Give back exactly the lines of the data below, starting with the line that has "bm.faces.new(loops[0])" and going on through the line that has "cut.object = cutter".

(Beginning of Data)

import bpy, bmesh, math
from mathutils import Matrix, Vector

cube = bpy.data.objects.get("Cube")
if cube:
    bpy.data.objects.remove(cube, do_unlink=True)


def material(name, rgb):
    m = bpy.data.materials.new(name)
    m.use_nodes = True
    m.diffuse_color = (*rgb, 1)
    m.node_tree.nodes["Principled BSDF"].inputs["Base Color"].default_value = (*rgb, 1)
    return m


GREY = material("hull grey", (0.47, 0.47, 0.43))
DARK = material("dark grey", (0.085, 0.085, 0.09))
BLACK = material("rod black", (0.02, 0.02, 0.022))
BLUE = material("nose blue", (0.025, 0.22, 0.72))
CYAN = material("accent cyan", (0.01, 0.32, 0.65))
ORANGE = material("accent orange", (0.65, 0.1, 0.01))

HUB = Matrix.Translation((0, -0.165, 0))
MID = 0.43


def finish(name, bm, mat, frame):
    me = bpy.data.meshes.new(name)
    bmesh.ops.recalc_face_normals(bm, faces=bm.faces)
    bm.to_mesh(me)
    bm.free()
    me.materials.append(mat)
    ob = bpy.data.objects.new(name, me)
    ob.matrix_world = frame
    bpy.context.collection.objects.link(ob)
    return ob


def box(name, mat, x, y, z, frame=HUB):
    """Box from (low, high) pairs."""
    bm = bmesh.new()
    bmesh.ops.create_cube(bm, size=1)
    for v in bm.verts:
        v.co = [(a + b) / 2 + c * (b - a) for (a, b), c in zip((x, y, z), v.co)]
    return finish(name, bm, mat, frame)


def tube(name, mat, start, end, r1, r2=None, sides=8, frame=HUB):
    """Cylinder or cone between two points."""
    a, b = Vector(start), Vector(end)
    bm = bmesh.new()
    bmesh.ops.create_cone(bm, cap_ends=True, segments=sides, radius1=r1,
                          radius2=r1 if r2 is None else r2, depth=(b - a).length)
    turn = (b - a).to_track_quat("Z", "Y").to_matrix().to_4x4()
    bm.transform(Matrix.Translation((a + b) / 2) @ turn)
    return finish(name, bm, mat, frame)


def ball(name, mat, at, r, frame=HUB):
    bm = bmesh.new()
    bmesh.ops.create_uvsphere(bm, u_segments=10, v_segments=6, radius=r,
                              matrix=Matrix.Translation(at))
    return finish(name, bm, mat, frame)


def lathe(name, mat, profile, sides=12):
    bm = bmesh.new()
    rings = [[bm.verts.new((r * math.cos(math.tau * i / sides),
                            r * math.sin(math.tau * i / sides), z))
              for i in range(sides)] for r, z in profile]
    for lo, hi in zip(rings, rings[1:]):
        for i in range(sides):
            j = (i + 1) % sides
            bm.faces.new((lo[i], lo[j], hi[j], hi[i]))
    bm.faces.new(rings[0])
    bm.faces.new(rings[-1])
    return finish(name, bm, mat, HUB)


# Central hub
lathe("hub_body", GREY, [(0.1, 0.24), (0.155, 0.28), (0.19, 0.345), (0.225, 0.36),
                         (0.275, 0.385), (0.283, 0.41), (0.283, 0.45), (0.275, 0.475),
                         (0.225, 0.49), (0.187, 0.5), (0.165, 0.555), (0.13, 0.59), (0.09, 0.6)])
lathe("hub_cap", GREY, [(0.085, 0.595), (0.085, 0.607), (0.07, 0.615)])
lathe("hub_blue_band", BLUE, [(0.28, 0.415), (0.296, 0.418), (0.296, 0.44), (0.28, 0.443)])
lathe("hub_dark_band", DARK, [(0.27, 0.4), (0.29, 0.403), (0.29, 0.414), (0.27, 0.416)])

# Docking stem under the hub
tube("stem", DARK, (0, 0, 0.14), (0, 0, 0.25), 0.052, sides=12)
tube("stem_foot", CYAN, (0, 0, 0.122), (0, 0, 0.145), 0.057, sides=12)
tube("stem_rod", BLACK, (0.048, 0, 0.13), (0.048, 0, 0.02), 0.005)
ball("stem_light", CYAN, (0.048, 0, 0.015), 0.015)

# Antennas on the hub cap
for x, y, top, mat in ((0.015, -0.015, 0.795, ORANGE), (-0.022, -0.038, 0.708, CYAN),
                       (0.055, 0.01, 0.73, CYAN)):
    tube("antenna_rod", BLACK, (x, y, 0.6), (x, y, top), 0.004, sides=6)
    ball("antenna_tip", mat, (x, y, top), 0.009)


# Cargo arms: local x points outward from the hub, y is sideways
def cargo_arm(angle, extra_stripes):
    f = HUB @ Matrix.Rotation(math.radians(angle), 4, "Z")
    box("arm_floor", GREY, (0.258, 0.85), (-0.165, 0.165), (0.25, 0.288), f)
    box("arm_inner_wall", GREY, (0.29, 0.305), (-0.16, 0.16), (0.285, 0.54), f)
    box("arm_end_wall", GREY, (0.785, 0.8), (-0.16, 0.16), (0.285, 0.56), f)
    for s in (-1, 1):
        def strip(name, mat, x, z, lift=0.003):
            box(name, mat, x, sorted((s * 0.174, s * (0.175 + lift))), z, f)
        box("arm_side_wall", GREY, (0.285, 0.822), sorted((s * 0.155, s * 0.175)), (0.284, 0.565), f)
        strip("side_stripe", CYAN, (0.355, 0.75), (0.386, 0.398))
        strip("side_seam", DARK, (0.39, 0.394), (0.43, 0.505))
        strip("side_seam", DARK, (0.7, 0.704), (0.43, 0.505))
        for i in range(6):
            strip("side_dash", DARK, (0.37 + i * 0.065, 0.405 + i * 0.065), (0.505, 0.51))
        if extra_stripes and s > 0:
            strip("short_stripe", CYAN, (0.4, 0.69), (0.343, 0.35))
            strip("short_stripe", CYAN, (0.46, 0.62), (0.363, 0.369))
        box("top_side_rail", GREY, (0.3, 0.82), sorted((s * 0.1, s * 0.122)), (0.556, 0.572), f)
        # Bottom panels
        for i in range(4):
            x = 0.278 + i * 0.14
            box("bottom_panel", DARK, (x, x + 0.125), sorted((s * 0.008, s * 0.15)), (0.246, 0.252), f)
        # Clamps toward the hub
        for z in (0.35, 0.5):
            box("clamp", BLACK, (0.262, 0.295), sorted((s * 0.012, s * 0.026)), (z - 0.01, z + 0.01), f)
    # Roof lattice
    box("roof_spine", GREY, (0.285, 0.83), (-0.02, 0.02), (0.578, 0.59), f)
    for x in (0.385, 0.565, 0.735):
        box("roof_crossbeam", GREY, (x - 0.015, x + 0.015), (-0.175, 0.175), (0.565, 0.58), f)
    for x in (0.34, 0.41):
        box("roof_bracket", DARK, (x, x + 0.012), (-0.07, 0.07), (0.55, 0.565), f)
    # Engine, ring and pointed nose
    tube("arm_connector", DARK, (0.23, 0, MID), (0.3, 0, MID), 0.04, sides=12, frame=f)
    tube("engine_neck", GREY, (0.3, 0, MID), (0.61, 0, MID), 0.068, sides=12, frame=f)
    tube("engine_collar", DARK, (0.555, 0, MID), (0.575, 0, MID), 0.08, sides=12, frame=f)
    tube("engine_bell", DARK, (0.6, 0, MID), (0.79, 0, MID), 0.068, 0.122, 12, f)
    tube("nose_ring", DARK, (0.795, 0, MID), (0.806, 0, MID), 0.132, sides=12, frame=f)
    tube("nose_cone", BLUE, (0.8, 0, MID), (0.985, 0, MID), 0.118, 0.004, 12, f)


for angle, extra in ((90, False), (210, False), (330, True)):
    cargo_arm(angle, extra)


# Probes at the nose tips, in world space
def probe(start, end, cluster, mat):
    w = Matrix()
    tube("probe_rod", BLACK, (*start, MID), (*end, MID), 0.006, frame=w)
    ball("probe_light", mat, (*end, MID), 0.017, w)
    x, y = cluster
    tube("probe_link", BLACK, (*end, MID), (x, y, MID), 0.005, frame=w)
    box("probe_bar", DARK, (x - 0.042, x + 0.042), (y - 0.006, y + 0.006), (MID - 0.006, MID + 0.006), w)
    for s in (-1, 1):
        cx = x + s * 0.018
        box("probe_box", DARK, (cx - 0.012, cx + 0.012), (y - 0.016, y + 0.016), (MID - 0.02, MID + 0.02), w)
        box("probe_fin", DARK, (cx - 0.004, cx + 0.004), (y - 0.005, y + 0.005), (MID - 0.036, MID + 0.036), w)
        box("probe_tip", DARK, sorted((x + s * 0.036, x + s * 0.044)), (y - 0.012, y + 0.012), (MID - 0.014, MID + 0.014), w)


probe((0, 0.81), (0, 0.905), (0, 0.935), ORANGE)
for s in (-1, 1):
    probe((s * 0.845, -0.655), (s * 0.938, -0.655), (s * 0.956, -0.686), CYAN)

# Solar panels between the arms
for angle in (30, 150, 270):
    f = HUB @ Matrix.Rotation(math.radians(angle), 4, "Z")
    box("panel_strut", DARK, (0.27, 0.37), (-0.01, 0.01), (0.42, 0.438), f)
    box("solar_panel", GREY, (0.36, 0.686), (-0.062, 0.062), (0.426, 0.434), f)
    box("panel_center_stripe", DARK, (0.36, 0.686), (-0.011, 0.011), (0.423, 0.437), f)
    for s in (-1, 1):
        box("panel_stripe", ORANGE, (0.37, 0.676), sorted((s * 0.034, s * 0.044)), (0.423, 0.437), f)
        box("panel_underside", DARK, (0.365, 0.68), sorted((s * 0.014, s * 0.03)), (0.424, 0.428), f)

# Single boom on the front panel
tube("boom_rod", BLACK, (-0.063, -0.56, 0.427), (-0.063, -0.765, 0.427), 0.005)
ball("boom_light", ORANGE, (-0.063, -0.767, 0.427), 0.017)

(End of Data)
(Beginning of Data)

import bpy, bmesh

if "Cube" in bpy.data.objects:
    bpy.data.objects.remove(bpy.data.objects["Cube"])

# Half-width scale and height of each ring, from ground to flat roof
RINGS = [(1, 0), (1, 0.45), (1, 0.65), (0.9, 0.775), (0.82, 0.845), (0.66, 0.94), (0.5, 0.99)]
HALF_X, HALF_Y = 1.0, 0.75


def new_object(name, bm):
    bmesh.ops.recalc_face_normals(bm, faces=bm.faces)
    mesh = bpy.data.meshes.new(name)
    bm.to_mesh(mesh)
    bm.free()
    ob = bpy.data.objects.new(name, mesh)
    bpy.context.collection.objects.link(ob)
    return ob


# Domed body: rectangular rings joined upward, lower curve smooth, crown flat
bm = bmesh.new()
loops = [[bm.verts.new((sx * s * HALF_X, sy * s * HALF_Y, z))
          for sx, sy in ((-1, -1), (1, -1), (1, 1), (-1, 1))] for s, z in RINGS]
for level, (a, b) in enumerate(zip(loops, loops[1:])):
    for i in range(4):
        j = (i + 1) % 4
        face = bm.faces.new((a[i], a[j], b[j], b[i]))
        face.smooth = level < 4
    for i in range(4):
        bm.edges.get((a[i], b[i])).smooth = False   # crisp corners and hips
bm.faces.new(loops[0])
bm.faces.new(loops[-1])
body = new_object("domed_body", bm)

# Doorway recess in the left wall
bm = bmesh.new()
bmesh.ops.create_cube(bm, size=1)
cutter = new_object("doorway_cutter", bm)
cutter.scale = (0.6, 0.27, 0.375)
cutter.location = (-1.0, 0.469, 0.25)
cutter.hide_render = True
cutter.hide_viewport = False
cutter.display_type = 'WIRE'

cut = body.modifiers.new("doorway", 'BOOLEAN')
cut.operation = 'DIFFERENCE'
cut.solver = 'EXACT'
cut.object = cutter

(End of Data)
(Beginning of Data)

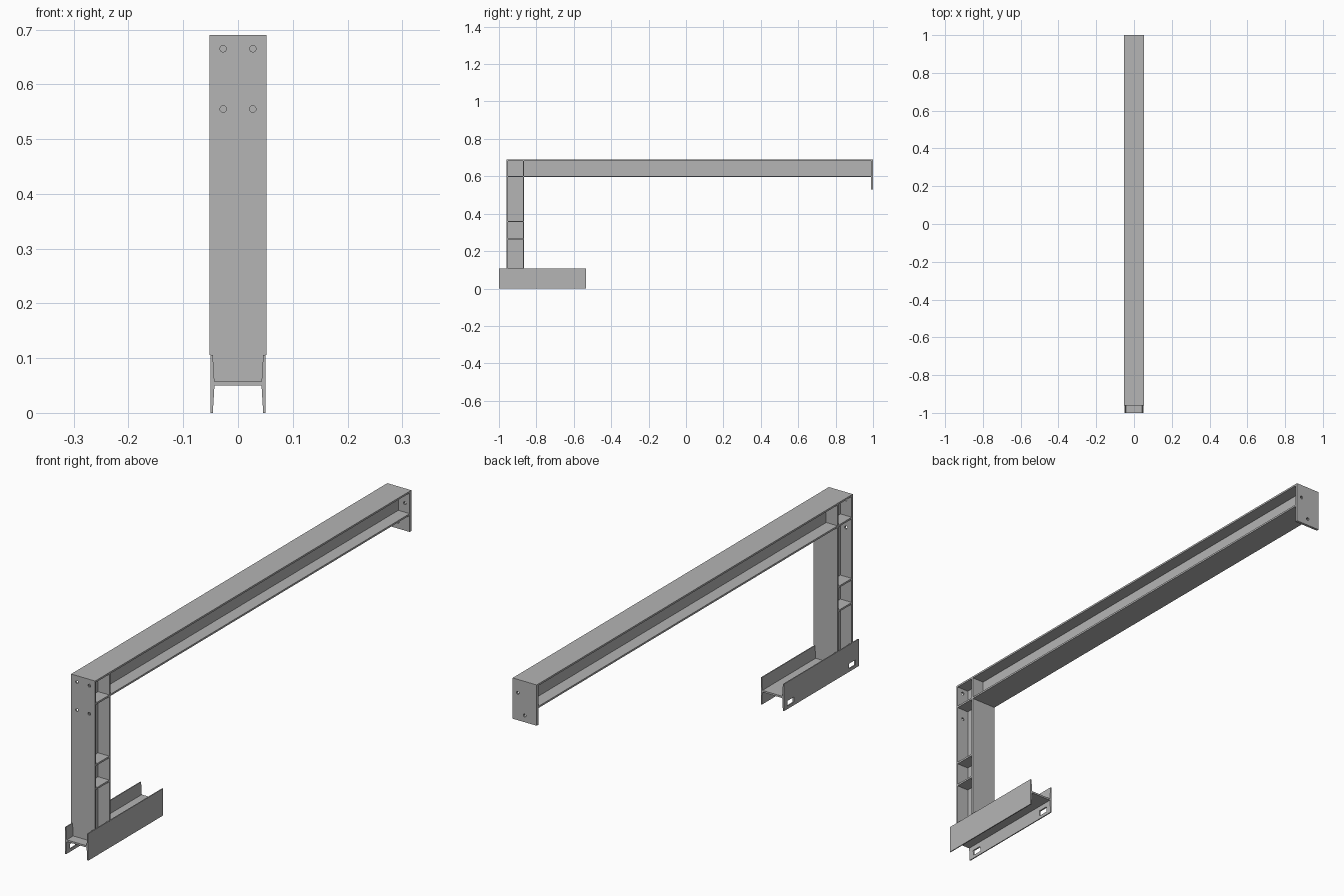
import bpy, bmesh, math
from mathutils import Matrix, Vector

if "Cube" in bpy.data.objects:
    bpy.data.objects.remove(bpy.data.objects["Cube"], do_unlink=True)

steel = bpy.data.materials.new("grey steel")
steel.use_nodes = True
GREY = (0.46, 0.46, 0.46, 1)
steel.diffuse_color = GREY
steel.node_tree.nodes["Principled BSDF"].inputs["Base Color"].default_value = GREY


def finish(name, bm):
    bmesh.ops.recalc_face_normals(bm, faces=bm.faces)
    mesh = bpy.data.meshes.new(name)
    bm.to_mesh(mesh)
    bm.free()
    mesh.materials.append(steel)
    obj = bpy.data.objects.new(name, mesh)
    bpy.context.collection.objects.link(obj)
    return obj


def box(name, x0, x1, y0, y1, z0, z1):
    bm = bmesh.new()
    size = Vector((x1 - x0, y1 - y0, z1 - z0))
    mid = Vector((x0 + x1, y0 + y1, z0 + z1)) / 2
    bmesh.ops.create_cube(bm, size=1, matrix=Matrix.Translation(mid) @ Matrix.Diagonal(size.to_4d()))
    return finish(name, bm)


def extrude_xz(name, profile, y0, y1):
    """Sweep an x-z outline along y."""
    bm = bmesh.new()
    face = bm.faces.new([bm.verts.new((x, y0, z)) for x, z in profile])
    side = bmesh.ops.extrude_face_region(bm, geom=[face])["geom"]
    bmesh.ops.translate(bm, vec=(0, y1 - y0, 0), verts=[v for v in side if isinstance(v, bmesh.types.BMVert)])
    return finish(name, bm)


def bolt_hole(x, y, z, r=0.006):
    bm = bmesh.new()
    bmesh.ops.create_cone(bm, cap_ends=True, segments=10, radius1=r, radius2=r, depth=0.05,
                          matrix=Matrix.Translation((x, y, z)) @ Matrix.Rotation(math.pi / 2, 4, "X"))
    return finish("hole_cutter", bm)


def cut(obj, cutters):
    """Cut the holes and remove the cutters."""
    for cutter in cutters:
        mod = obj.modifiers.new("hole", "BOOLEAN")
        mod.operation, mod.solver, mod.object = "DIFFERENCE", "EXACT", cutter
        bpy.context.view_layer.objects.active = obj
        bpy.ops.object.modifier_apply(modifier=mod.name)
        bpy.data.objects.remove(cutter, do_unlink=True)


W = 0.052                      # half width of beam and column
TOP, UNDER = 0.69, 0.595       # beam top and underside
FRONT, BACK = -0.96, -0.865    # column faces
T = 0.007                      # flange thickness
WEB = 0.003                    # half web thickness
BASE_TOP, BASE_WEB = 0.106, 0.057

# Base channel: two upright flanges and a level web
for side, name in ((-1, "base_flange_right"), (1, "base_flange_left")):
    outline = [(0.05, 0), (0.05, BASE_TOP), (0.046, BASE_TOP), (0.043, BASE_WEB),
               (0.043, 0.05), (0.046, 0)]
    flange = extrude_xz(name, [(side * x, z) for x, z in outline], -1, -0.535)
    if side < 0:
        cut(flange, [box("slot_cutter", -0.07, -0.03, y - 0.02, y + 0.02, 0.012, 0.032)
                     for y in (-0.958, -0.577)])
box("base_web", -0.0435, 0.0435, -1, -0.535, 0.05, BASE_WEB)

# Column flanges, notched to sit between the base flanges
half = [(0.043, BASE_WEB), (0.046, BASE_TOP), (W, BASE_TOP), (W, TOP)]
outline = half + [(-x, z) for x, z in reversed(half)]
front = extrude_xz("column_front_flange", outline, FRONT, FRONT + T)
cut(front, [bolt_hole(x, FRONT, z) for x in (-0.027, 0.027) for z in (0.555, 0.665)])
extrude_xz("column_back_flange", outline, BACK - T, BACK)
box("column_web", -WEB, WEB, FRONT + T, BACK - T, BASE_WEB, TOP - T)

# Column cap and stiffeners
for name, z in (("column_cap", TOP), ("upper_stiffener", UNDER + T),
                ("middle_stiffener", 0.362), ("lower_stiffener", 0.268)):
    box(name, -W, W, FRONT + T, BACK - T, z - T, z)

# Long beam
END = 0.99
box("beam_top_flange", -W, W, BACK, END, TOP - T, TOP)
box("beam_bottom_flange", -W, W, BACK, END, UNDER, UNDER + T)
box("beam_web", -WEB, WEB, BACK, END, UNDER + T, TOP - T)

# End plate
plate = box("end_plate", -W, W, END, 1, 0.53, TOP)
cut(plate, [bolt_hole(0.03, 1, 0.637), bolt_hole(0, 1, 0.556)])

(End of Data)

Exercise answer
bm.faces.new(loops[0])
bm.faces.new(loops[-1])
body = new_object("domed_body", bm)

# Doorway recess in the left wall
bm = bmesh.new()
bmesh.ops.create_cube(bm, size=1)
cutter = new_object("doorway_cutter", bm)
cutter.scale = (0.6, 0.27, 0.375)
cutter.location = (-1.0, 0.469, 0.25)
cutter.hide_render = True
cutter.hide_viewport = False
cutter.display_type = 'WIRE'

cut = body.modifiers.new("doorway", 'BOOLEAN')
cut.operation = 'DIFFERENCE'
cut.solver = 'EXACT'
cut.object = cutter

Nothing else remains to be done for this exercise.